- What this task involves -
Your response should be a copy of each line in the listing below that includes the word "prism".

- Input material -
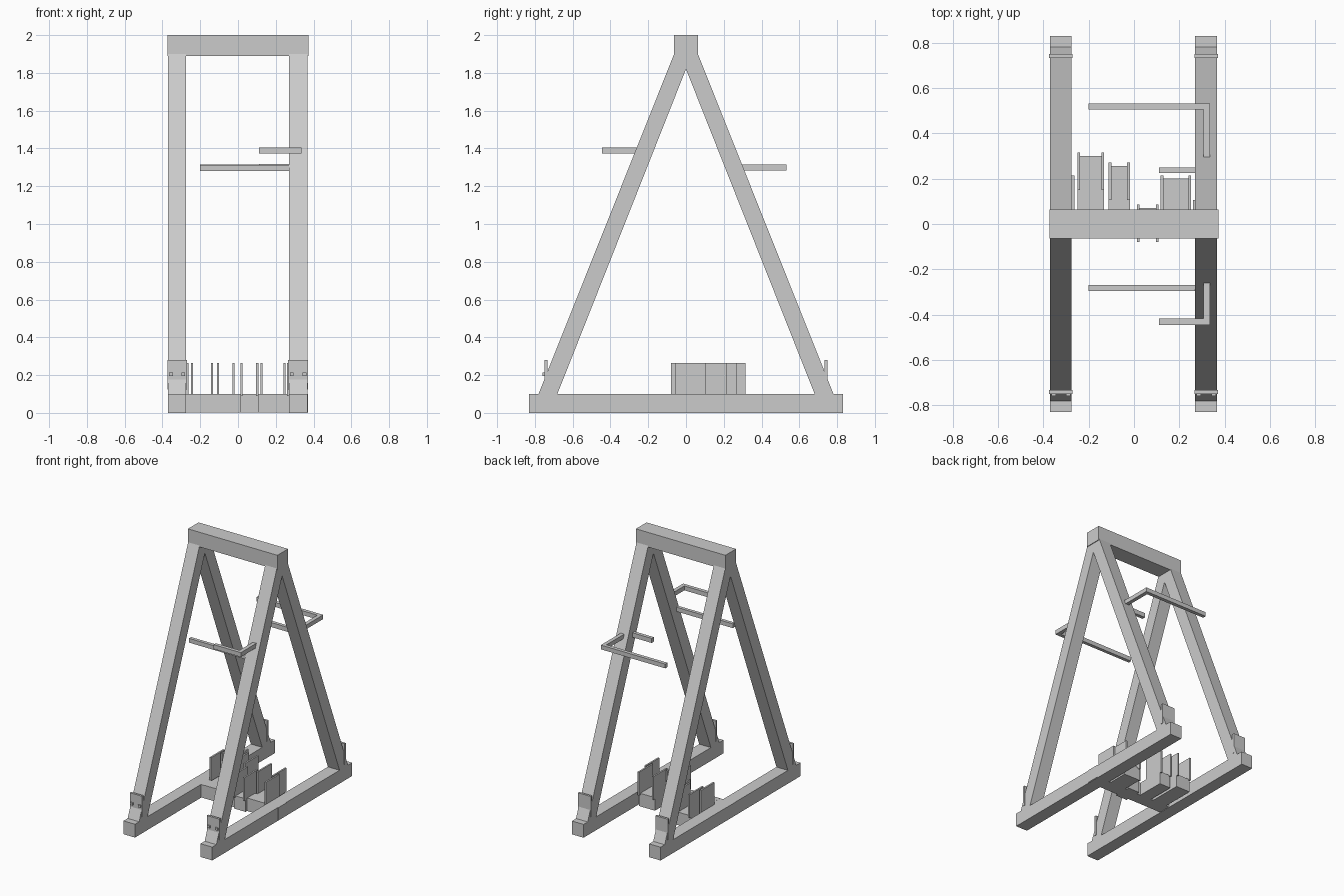
import bpy, bmesh

if "Cube" in bpy.data.objects:
    bpy.data.objects.remove(bpy.data.objects["Cube"])

grey = bpy.data.materials.new("plain grey")
grey.diffuse_color = (0.6, 0.6, 0.6, 1)
grey.use_nodes = True
grey.node_tree.nodes["Principled BSDF"].inputs["Base Color"].default_value = grey.diffuse_color


def prism(name, outline, x0, x1):
    """Extrude a (y, z) outline from x0 to x1."""
    bm = bmesh.new()
    face = bm.faces.new([bm.verts.new((x0, y, z)) for y, z in outline])
    out = bmesh.ops.extrude_face_region(bm, geom=[face])
    verts = [v for v in out["geom"] if isinstance(v, bmesh.types.BMVert)]
    bmesh.ops.translate(bm, verts=verts, vec=(x1 - x0, 0, 0))
    bmesh.ops.recalc_face_normals(bm, faces=bm.faces)
    mesh = bpy.data.meshes.new(name)
    bm.to_mesh(mesh)
    bm.free()
    mesh.materials.append(grey)
    obj = bpy.data.objects.new(name, mesh)
    bpy.context.collection.objects.link(obj)
    return obj


def box(name, x, y, z):
    return prism(name, [(y[0], z[0]), (y[1], z[0]), (y[1], z[1]), (y[0], z[1])], *x)


# Top beam
box("top_beam", (-0.372, 0.372), (-0.063, 0.063), (1.89, 2.0))

# Two A-frames: floor rail, sloping legs, foot plates and bolts
for side, x0, x1 in (("left", -0.37, -0.275), ("right", 0.27, 0.367)):
    box(side + "_floor_rail", (x0, x1), (-0.83, 0.83), (0, 0.1))
    for end, s in (("front", -1), ("back", 1)):
        leg = [(0.785, 0.09), (0.685, 0.09), (0, 1.82), (0, 1.92), (0.055, 1.92)]
        prism(f"{side}_{end}_leg", [(s * y, z) for y, z in leg], x0, x1)
        box(f"{side}_{end}_foot_plate", (x0 - 0.004, x1 + 0.004),
            sorted((s * 0.733, s * 0.75)), (0.125, 0.28))
    for i, x in enumerate((x0 + 0.015, x1 - 0.015)):
        box(f"{side}_bolt_{i}", (x - 0.01, x + 0.01), (-0.76, -0.74), (0.195, 0.213))

# Cross beam between the rails
box("cross_beam", (-0.371, 0.371), (-0.047, 0.047), (0.003, 0.1))

# Staggered blocks with upright guide plates: x range, back end of block
for i, (x0, x1, back) in enumerate(((-0.25, -0.132, 0.30), (-0.112, -0.018, 0.256),
                                    (0.013, 0.108, 0.07), (0.118, 0.252, 0.20))):
    front = min(-0.047, back - 0.135)
    box(f"block_{i}", (x0, x1), (-0.065 if back < 0.1 else front, back), (0.003, 0.101))
    for j, x in enumerate((x0, x1 - 0.012)):
        box(f"guide_plate_{i}_{j}", (x, x + 0.012), (back - 0.15, back + 0.015), (0.09, 0.265))
box("left_end_plate", (-0.275, -0.262), (0.055, 0.215), (0.09, 0.265))
box("right_end_plate", (0.26, 0.272), (-0.055, 0.105), (0.09, 0.265))

# Front handle: short bar on an arm, long bar fixed to the leg
box("front_handle_bar", (0.11, 0.335), (-0.445, -0.418), (1.372, 1.405))
box("front_handle_arm", (0.306, 0.335), (-0.445, -0.25), (1.372, 1.405))
box("front_long_bar", (-0.2, 0.29), (-0.295, -0.27), (1.28, 1.312))

# Back handle: long bar on an arm, short bar fixed to the leg
box("back_handle_bar", (-0.2, 0.335), (0.505, 0.532), (1.284, 1.316))
box("back_handle_arm", (0.306, 0.335), (0.28, 0.532), (1.284, 1.316))
box("back_short_bar", (0.11, 0.29), (0.224, 0.25), (1.284, 1.318))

- Answer to this exercise -
def prism(name, outline, x0, x1):
    return prism(name, [(y[0], z[0]), (y[1], z[0]), (y[1], z[1]), (y[0], z[1])], *x)
        prism(f"{side}_{end}_leg", [(s * y, z) for y, z in leg], x0, x1)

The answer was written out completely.